Items listed in a dataset:
-- Opening Marker --

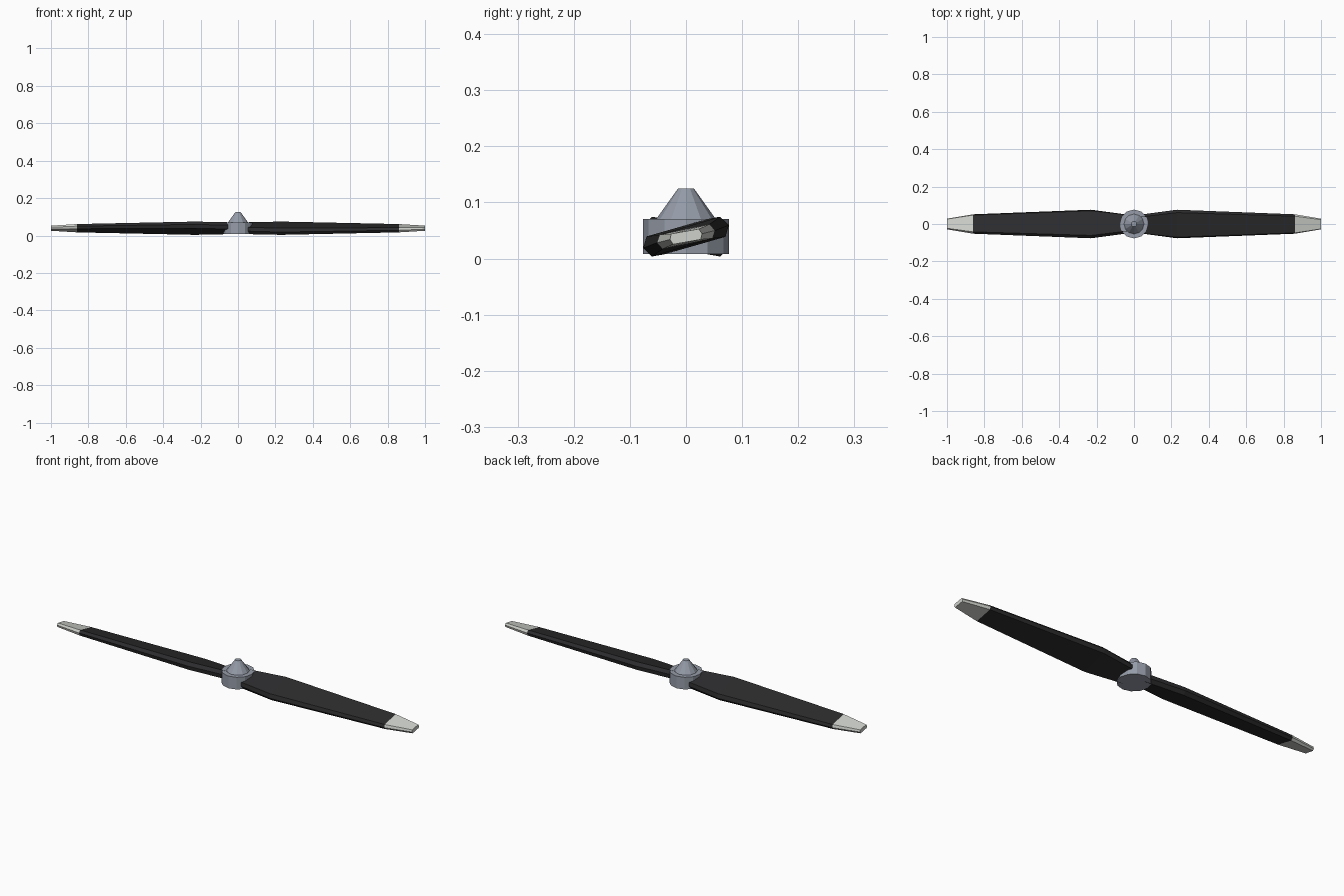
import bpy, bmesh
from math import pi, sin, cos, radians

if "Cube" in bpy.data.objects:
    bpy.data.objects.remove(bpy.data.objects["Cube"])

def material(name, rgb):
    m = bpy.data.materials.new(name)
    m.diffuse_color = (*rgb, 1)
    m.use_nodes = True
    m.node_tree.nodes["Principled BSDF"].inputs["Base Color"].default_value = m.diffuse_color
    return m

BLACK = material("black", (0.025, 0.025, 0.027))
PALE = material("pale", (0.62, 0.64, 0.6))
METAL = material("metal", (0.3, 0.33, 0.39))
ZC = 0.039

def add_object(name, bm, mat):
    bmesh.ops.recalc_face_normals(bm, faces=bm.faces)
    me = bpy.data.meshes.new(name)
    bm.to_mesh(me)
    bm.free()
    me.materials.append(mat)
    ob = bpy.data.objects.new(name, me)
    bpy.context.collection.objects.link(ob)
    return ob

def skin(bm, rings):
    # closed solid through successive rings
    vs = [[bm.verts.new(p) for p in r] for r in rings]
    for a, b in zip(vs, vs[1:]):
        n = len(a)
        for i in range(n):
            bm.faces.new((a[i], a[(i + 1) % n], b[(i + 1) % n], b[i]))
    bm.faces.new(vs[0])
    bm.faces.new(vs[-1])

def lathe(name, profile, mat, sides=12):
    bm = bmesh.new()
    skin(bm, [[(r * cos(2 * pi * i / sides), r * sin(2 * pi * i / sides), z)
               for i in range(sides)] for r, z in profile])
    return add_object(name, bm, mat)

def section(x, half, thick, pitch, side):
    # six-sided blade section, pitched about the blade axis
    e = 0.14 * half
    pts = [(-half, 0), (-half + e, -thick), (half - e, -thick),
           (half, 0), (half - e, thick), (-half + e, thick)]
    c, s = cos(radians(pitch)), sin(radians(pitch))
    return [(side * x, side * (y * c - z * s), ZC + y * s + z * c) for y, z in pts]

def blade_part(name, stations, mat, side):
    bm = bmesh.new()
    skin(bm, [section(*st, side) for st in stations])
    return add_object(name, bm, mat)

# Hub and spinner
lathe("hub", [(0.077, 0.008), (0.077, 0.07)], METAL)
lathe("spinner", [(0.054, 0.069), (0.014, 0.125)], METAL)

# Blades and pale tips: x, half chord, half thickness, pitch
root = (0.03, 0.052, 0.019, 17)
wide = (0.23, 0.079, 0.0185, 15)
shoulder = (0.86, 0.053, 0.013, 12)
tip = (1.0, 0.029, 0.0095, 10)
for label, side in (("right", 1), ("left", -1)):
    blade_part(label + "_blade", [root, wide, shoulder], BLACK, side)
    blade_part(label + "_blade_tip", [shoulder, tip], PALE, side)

-- Closing Marker --
-- Opening Marker --

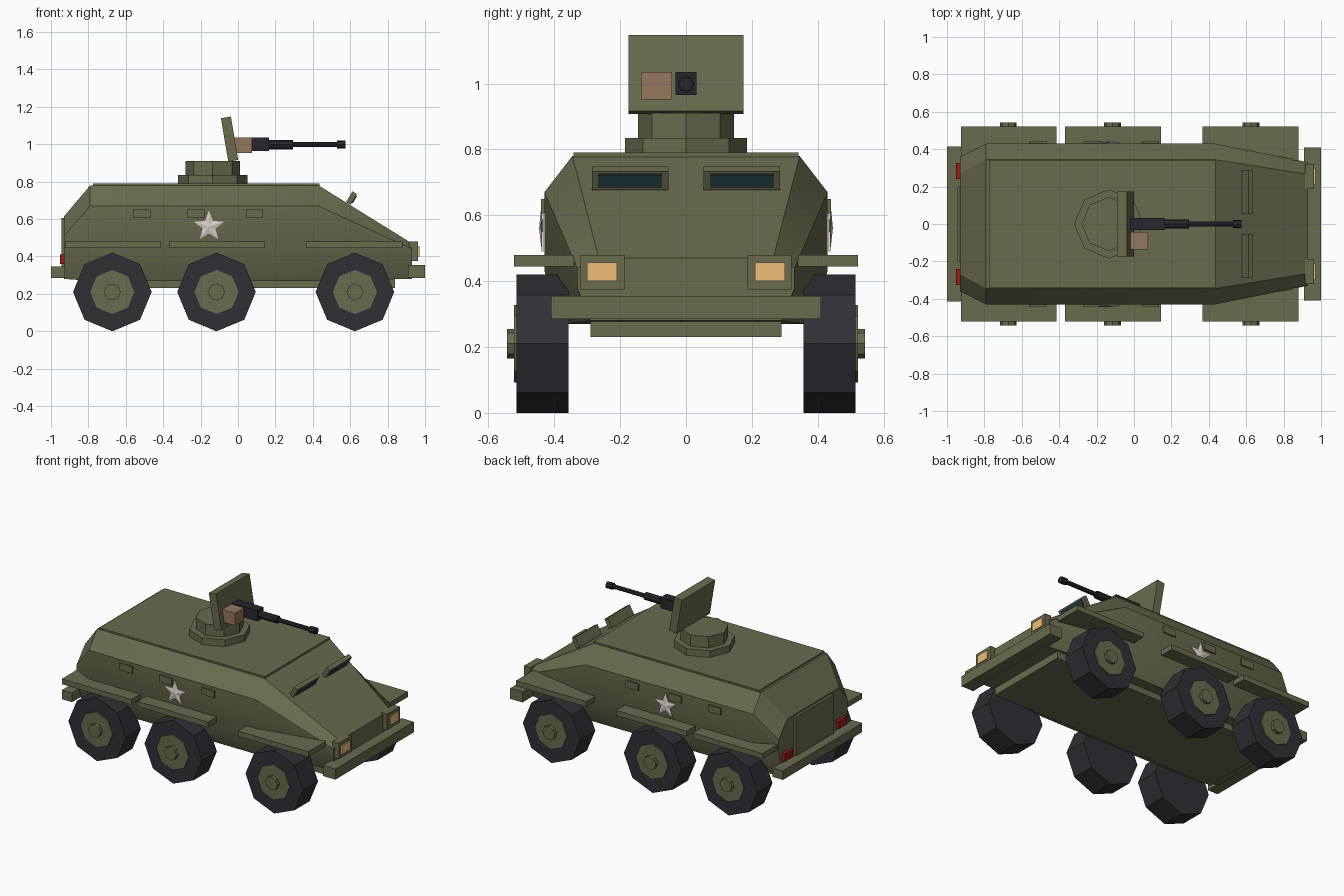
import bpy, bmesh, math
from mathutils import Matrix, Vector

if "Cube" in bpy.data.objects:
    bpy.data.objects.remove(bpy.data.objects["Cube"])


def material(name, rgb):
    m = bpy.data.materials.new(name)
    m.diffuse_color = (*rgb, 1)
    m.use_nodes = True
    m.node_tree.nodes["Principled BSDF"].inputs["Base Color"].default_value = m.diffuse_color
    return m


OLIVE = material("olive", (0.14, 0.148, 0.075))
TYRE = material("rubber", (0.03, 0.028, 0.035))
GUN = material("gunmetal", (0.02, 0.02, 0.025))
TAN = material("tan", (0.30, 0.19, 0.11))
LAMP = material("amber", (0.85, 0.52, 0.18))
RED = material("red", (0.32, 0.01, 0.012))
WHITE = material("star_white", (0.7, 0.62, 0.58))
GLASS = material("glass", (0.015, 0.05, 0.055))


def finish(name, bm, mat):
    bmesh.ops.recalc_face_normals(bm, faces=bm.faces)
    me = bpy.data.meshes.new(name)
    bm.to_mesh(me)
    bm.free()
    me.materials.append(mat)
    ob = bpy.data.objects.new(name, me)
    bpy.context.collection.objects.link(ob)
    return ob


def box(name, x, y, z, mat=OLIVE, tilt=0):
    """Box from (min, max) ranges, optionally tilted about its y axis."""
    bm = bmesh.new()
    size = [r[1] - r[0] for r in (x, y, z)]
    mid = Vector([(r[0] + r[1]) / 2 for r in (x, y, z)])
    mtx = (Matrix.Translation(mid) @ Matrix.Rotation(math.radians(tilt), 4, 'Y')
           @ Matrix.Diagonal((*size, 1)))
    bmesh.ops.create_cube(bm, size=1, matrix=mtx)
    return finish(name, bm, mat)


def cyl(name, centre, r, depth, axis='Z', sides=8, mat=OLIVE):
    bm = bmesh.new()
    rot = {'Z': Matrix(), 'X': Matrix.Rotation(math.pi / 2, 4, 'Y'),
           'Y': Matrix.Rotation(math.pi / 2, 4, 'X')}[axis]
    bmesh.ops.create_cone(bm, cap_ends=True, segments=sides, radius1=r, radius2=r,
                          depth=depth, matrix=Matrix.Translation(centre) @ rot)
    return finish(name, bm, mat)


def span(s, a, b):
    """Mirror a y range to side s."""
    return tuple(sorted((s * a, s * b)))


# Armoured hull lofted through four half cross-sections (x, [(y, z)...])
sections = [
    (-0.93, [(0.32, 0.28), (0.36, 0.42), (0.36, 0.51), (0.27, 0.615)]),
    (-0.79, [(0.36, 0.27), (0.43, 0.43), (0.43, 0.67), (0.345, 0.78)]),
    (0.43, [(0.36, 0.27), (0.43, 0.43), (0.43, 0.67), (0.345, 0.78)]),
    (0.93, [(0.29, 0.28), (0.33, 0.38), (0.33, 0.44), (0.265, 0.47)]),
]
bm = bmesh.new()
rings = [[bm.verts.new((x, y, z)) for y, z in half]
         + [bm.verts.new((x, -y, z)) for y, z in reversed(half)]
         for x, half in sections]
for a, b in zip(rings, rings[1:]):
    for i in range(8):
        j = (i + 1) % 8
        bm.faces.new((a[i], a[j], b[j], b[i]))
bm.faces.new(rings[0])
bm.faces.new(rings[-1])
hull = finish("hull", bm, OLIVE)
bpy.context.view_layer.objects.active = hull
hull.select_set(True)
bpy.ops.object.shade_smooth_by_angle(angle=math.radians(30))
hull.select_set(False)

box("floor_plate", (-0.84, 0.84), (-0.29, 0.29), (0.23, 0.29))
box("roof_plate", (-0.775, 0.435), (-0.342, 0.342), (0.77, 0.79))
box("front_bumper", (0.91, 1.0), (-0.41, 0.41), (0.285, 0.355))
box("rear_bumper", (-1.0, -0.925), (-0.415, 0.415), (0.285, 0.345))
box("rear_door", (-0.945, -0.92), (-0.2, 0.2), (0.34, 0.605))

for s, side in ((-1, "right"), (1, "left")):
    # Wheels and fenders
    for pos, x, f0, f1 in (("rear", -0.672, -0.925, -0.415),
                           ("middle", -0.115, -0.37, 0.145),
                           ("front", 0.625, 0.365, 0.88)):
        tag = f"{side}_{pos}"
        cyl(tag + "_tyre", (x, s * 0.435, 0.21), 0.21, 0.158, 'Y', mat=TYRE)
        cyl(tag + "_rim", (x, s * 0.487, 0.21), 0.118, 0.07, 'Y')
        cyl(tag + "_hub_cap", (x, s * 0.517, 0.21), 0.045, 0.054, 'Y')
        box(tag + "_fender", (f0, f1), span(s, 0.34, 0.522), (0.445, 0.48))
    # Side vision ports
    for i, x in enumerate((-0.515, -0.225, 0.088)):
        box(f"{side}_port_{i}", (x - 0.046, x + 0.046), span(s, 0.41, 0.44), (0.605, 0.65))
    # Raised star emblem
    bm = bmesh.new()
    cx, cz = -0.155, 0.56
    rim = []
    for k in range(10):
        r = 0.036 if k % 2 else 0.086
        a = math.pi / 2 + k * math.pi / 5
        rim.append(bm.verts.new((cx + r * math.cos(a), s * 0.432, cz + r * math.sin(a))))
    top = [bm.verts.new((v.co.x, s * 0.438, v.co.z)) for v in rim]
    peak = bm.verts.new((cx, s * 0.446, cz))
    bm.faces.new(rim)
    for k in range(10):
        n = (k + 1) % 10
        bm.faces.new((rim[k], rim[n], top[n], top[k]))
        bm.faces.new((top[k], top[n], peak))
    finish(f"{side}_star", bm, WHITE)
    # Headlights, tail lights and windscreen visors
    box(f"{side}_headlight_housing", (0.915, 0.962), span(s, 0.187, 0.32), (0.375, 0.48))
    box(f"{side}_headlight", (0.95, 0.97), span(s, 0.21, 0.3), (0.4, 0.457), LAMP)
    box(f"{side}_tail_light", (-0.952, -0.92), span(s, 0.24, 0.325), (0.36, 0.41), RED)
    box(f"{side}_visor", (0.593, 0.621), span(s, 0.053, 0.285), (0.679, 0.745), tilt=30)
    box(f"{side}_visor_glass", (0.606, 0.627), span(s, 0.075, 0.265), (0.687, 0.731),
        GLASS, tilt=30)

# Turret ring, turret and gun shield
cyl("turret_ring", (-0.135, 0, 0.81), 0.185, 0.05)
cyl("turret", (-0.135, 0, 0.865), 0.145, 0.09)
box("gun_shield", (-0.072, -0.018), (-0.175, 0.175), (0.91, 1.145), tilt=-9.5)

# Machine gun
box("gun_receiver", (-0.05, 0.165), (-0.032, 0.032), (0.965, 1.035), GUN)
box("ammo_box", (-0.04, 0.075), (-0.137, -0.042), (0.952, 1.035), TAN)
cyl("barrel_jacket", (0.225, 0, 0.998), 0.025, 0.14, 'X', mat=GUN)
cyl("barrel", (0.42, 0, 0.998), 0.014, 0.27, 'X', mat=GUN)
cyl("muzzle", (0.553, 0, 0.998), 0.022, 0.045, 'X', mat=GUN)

-- Closing Marker --

All that is needed is the number of lines above in which the string "hull" appears.

5